But anyway, I would always weigh the best offer you can get for a player against the benefit of clearing the cap space and roster spot. Sometimes that’s the better course of action rather than giving up a loan to move an expensive guy. For example, I’ve got a $22 Greinke in a 5x5 league where I’m really deep in SP that I might wind up doing that with (I only acquired him because he was part of an offer that I really liked and just wanted to accept that offer). He’s definitely not a keeper at $22 and I could potentially put the cap and roster space to better use once the Rule IV guys sign. Worst case if I cut him, I free up $11 and get him back for $11 for 2022. But it’s much more likely that I’d get the full $22 shortly after cutting him.

You could always try to sell him with a give back loan, i.e. sell for 42 with a loan of ~8-12. That would at least create a better chance of seeing him at auction next year vs cutting him and somebody keeping him for 23.

If you have no immediate need for the $ or roster spot, it is probably most logical to hold the player until the trade deadline.

I will say that prior to cutting a player that surely will get claimed or reauctioned, I strongly believe that it should be made known you are shopping the player (and will otherwise cut him eventually) - either via the trade block or the message board. It’s infuriating being near the top of the standings and a team out of contention randomly drops a player that will help another competing team. It’s potentially a gift to the teams lower in the standings.

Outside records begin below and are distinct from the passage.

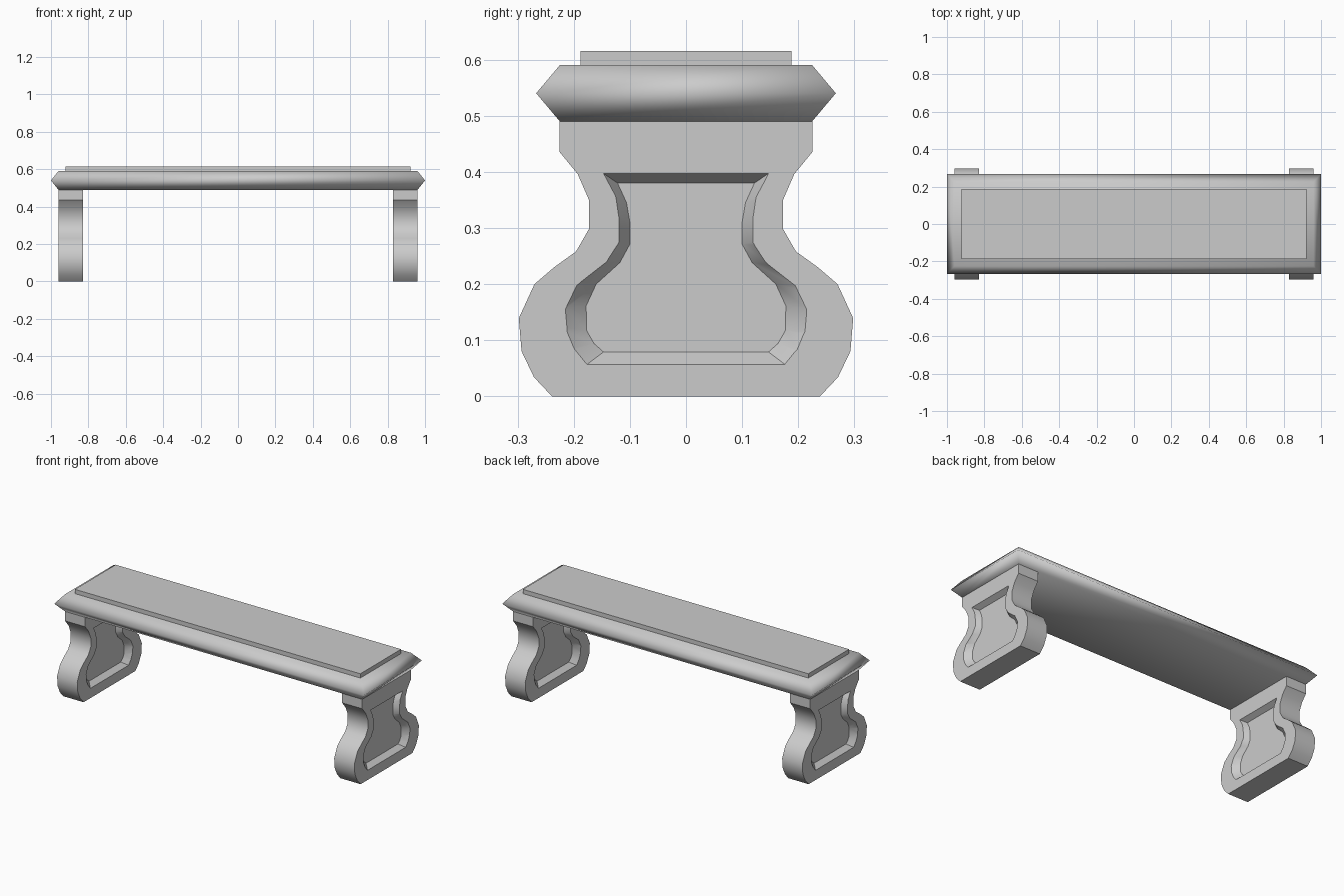
import bpy, bmesh, math

cube = bpy.data.objects.get("Cube")
if cube:
    bpy.data.objects.remove(cube, do_unlink=True)

stone = bpy.data.materials.new("grey stone")
stone.use_nodes = True
GREY = (0.6, 0.6, 0.6, 1)
stone.diffuse_color = GREY
stone.node_tree.nodes["Principled BSDF"].inputs["Base Color"].default_value = GREY


def loft(name, rings, angle):
    """Skin a stack of matching rings and cap both ends."""
    bm = bmesh.new()
    loops = [[bm.verts.new(p) for p in ring] for ring in rings]
    for a, b in zip(loops, loops[1:]):
        for i in range(len(a)):
            j = (i + 1) % len(a)
            bm.faces.new((a[i], a[j], b[j], b[i]))
    bm.faces.new(loops[0][::-1])
    bm.faces.new(loops[-1])
    bmesh.ops.recalc_face_normals(bm, faces=bm.faces)
    mesh = bpy.data.meshes.new(name)
    bm.to_mesh(mesh)
    bm.free()
    mesh.materials.append(stone)
    obj = bpy.data.objects.new(name, mesh)
    bpy.context.collection.objects.link(obj)
    bpy.ops.object.select_all(action="DESELECT")
    obj.select_set(True)
    bpy.context.view_layer.objects.active = obj
    bpy.ops.object.shade_smooth_by_angle(angle=math.radians(angle))
    return obj


def rect(x, y, z):
    return [(-x, -y, z), (x, -y, z), (x, y, z), (-x, y, z)]


def mirrored(half, x):
    """Closed outline at x from the half profile on the +y side."""
    return [(x, y, z) for y, z in half] + [(x, -y, z) for y, z in reversed(half)]


# Seat slab with a pointed moulding all round, and the raised panel on it
loft("seat_slab", [rect(0.96, 0.225, 0.49), rect(1, 0.267, 0.54), rect(0.96, 0.225, 0.59)], 85)
loft("seat_panel", [rect(0.922, 0.188, 0.588), rect(0.922, 0.188, 0.615)], 30)

# Leg outline, from top to foot
outline = [(0.225, 0.49), (0.225, 0.435), (0.193, 0.396), (0.173, 0.35), (0.173, 0.298),
           (0.196, 0.258), (0.235, 0.23), (0.27, 0.2), (0.298, 0.139), (0.293, 0.08),
           (0.271, 0.034), (0.239, 0)]
# Rim and floor of the sunk panel
rim = [(0.147, 0.397), (0.125, 0.355), (0.119, 0.315), (0.119, 0.275), (0.141, 0.24),
       (0.195, 0.197), (0.215, 0.155), (0.212, 0.115), (0.198, 0.083), (0.176, 0.057)]
floor = [(0.122, 0.38), (0.106, 0.345), (0.1, 0.31), (0.1, 0.271), (0.118, 0.238),
         (0.16, 0.2), (0.178, 0.161), (0.177, 0.117), (0.164, 0.094), (0.147, 0.079)]

INNER, OUTER, DEPTH = 0.83, 0.96, 0.03
for side, sign in (("left", 1), ("right", -1)):
    leg = loft(side + "_leg", [mirrored(outline, sign * x) for x in (INNER, OUTER)], 40)
    # Sink a bevelled panel into both faces of the leg
    for face, x, inward in (("inner", INNER, 1), ("outer", OUTER, -1)):
        # Extend the cutter past the face along the wall slope
        over = [(r[0] + (r[0] - f[0]) * 0.2, r[1] + (r[1] - f[1]) * 0.2) for r, f in zip(rim, floor)]
        cutter = loft(side + "_" + face + "_panel_cutter",
                      [mirrored(over, sign * (x - inward * DEPTH * 0.2)),
                       mirrored(floor, sign * (x + inward * DEPTH))], 40)
        cutter.hide_render = True
        cutter.hide_set(True)
        cut = leg.modifiers.new(face + " panel", "BOOLEAN")
        cut.object = cutter
        cut.operation = "DIFFERENCE"
        cut.solver = "EXACT"
    # Bake the cuts so that the shading is set on the finished faces
    bpy.ops.object.select_all(action="DESELECT")
    leg.select_set(True)
    bpy.context.view_layer.objects.active = leg
    for mod in list(leg.modifiers):
        bpy.ops.object.modifier_apply(modifier=mod.name)
    bpy.ops.object.shade_smooth_by_angle(angle=math.radians(35))
    for obj in [o for o in bpy.data.objects if o.name.startswith(side) and o.name.endswith("cutter")]:
        bpy.data.objects.remove(obj, do_unlink=True)
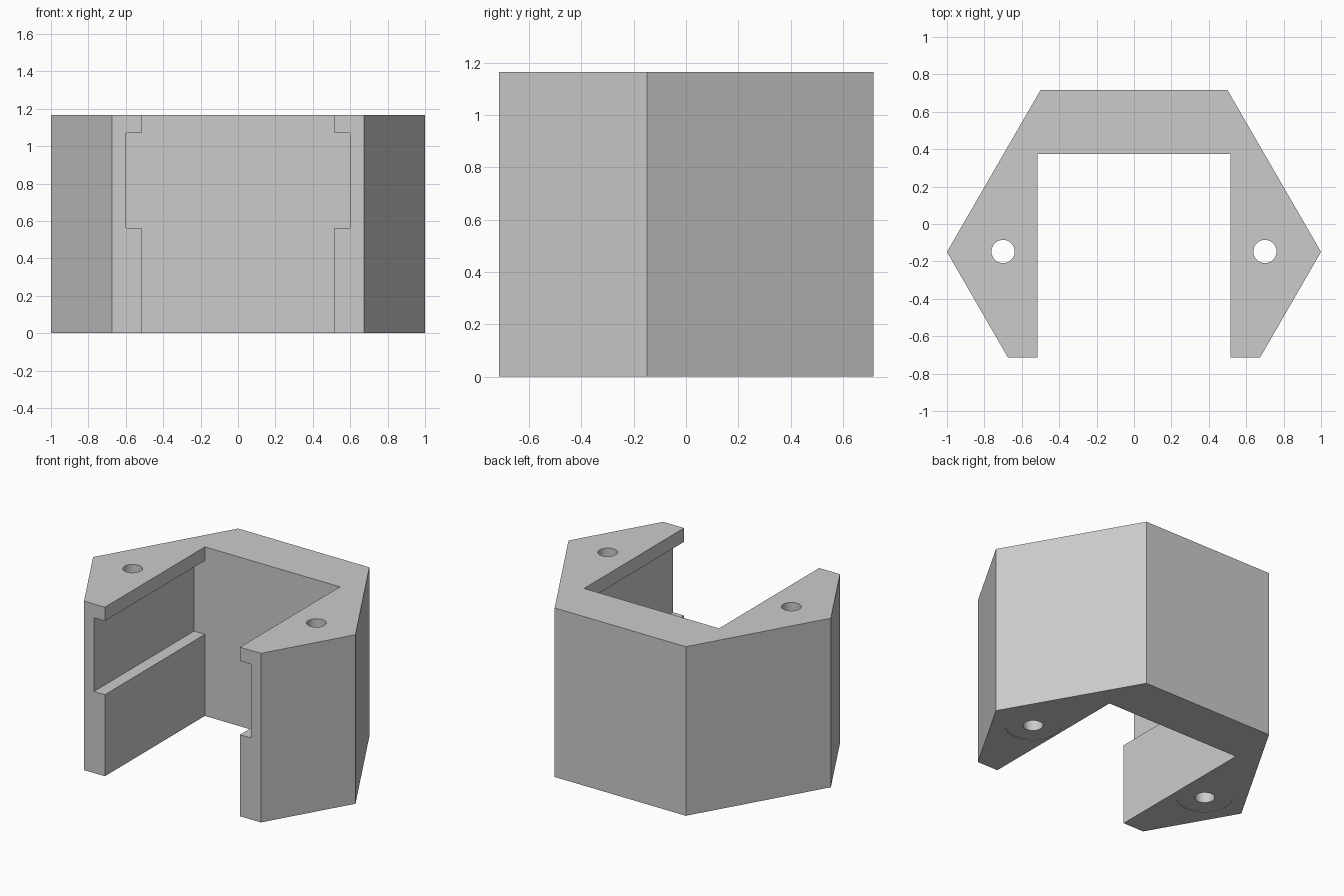
import bpy, bmesh, math
from mathutils import Matrix

if "Cube" in bpy.data.objects:
    bpy.data.objects.remove(bpy.data.objects["Cube"])

H = 1.165          # overall height
HOLE_Y = -0.147    # holes sit on the widest line of the hexagon

grey = bpy.data.materials.new("light grey")
grey.diffuse_color = (0.6, 0.6, 0.6, 1)
grey.use_nodes = True
grey.node_tree.nodes["Principled BSDF"].inputs["Base Color"].default_value = grey.diffuse_color


def make_object(name, bm):
    bmesh.ops.recalc_face_normals(bm, faces=bm.faces)
    mesh = bpy.data.meshes.new(name)
    bm.to_mesh(mesh)
    bm.free()
    mesh.materials.append(grey)
    obj = bpy.data.objects.new(name, mesh)
    bpy.context.collection.objects.link(obj)
    return obj


def box(name, x0, x1, y0, y1, z0, z1):
    bm = bmesh.new()
    bmesh.ops.create_cube(bm, size=1)
    for v in bm.verts:
        v.co = (x1 if v.co.x > 0 else x0, y1 if v.co.y > 0 else y0, z1 if v.co.z > 0 else z0)
    return make_object(name, bm)


def cylinder(name, x, radius, z0, z1):
    bm = bmesh.new()
    bmesh.ops.create_cone(bm, cap_ends=True, segments=48, radius1=radius, radius2=radius,
                          depth=z1 - z0, matrix=Matrix.Translation((x, HOLE_Y, (z0 + z1) / 2)))
    return make_object(name, bm)


# Hexagonal body with a flat front and an open bay
half = [(0.515, 0.375), (0.515, -0.714), (0.674, -0.714), (1.0, -0.149), (0.5, 0.716)]
outline = half + [(-x, y) for x, y in reversed(half)]
bm = bmesh.new()
base = bm.faces.new([bm.verts.new((x, y, 0)) for x, y in outline])
top = bmesh.ops.extrude_face_region(bm, geom=[base])
bmesh.ops.translate(bm, vec=(0, 0, H), verts=[g for g in top["geom"] if isinstance(g, bmesh.types.BMVert)])
body = make_object("hexagonal_holder", bm)

# Side grooves, through holes and shallow round recesses underneath
cutters = [box("groove_cutter", -0.598, 0.598, -0.9, 0.375, 0.562, 1.07)]
for side in (-1, 1):
    cutters.append(cylinder("hole_cutter", side * 0.7, 0.062, -0.1, H + 0.1))
    cutters.append(cylinder("recess_cutter", side * 0.7, 0.175, -0.1, 0.003))

bpy.context.view_layer.objects.active = body
body.select_set(True)
for cutter in cutters:
    mod = body.modifiers.new("cut", "BOOLEAN")
    mod.operation = "DIFFERENCE"
    mod.solver = "EXACT"
    mod.object = cutter
    bpy.ops.object.modifier_apply(modifier=mod.name)
    bpy.data.objects.remove(cutter, do_unlink=True)

# Smooth hole walls, crisp edges elsewhere
bpy.ops.object.shade_smooth_by_angle(angle=math.radians(30))
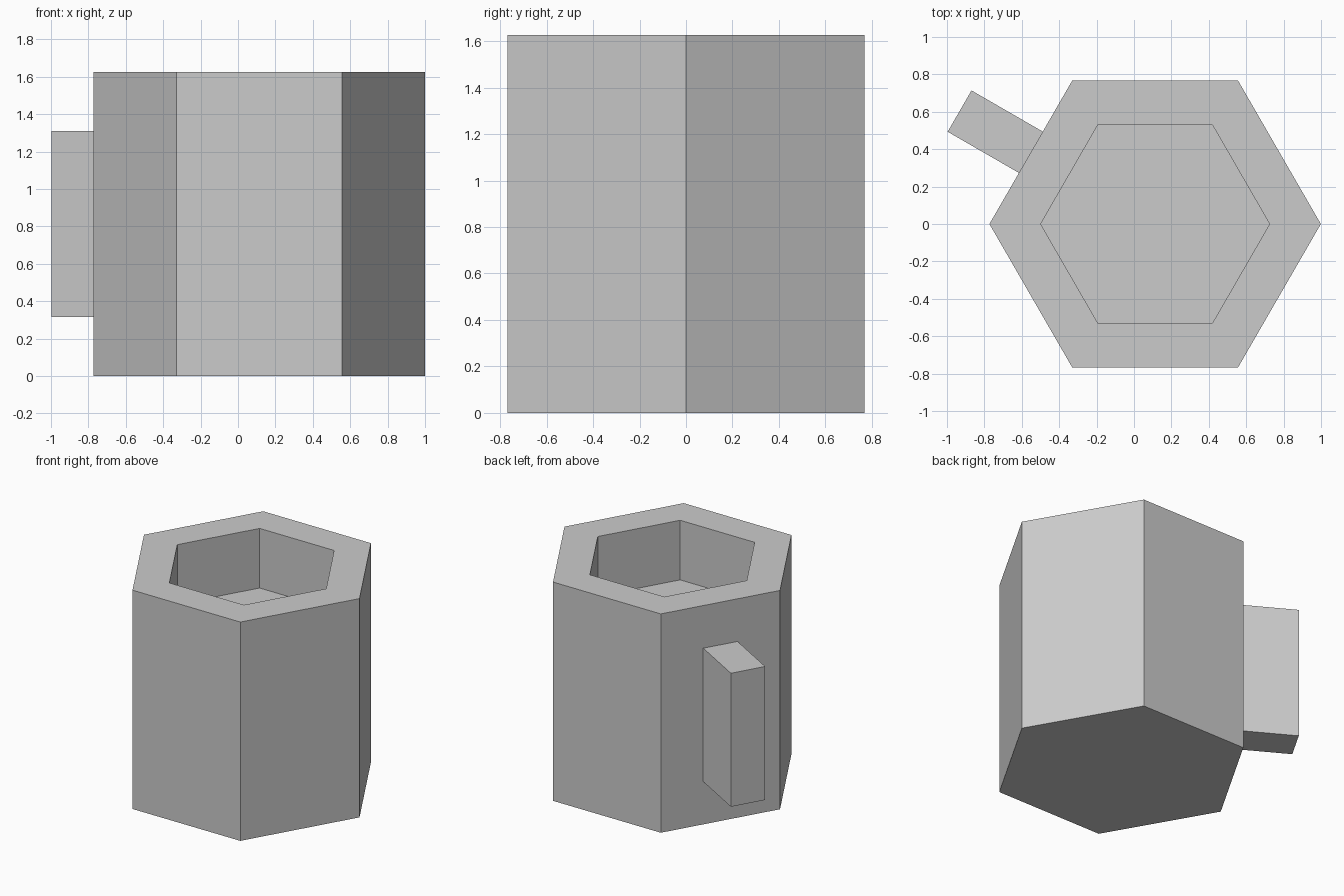
import bpy, bmesh, math
from mathutils import Matrix, Vector

cube = bpy.data.objects.get("Cube")
if cube:
    bpy.data.objects.remove(cube, do_unlink=True)

CENTER_X = 0.113
OUTER_R, INNER_R = 0.886, 0.612
HEIGHT, DEPTH = 1.626, 0.443

grey = bpy.data.materials.new("light_grey")
grey.use_nodes = True
grey.diffuse_color = (0.6, 0.6, 0.6, 1)
grey.node_tree.nodes["Principled BSDF"].inputs["Base Color"].default_value = (0.6, 0.6, 0.6, 1)


def add_object(name, bm):
    bmesh.ops.recalc_face_normals(bm, faces=bm.faces)
    mesh = bpy.data.meshes.new(name)
    bm.to_mesh(mesh)
    bm.free()
    mesh.materials.append(grey)
    obj = bpy.data.objects.new(name, mesh)
    bpy.context.collection.objects.link(obj)
    return obj


def hexagon(bm, radius, z):
    return [bm.verts.new((CENTER_X + radius * math.cos(i * math.pi / 3),
                          radius * math.sin(i * math.pi / 3), z)) for i in range(6)]


# Six-sided mug body: base, outer walls, rim, inner walls and floor
bm = bmesh.new()
rings = [hexagon(bm, OUTER_R, 0), hexagon(bm, OUTER_R, HEIGHT),
         hexagon(bm, INNER_R, HEIGHT), hexagon(bm, INNER_R, HEIGHT - DEPTH)]
for a, b in zip(rings, rings[1:]):
    for i in range(6):
        j = (i + 1) % 6
        bm.faces.new((a[i], a[j], b[j], b[i]))
bm.faces.new(rings[0][::-1])
bm.faces.new(rings[-1])
add_object("mug_body", bm)

# Block handle standing out from the middle of the back wall on the -x side
apothem = OUTER_R * math.cos(math.pi / 6)
length, width, tall, embed = 0.44, 0.255, 0.992, 0.01
bm = bmesh.new()
bmesh.ops.create_cube(bm, size=1)
bmesh.ops.scale(bm, vec=Vector((length + embed, width, tall)), verts=bm.verts)
bmesh.ops.translate(bm, vec=Vector((apothem + (length - embed) / 2, 0, HEIGHT / 2)), verts=bm.verts)
bm.transform(Matrix.Translation((CENTER_X, 0, 0)) @ Matrix.Rotation(math.radians(150), 4, 'Z'))
add_object("handle", bm)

I realize you are asking from the perspective of the team doing the cutting - and to that, I would just say that cutting the player after the deadline should yield similar results to cutting them before (either they get claimed or reauctioned). Holding until then at least gives you the opportunity to trade with a team higher in the standings who is willing to part with some additional value.

Edit: After I posted, I realized holding said player also brings ‘tanking’ into consideration. If you do not plan to compete the current year, holding the would-be cut player out of your lineup (with the intention of cutting him later) could drop you in the standings and make your eventual waiver claims of other dropped players more valuable.

I’m going to go against the other opinions here. I think teams out of contention often trade away studs with big loans for too little of a return. If you aren’t getting any traction in a decent return for him, cutting him can make a lot of sense. However, you do need to pay attention to how much cap space other teams have. If someone is sitting there with $30 in empty cap space, then they could easily win him and you’d see no subsequent cuts. You want to try and cut him at a time when no team has a ton of cap space available. The other good option that was mentioned above is to trade him for a small return with no or minimal loan. Then he’s still overpriced and you have a shot at bidding on him whenever he gets cut (in-season or at the 2022 draft)


I would agree with walkerpilot here. A huge amount of cap room is often more valuable than trading a high-end player away for a few non-elite prospects. This allows you to scoop up future league cuts and aggressively take chances on potential breakout players as the year goes on and hopefully find a few breakout keepers. Plus, as alluded to, ideally you would do this if nobody in your league has a significant amount of cap space, and so the winner will have to make significant cuts of their own that you will be well positioned to jump on. It’s a bit of a gamble, but it can often be the preferable move (I cut a $50 Yelich earlier in the year for example).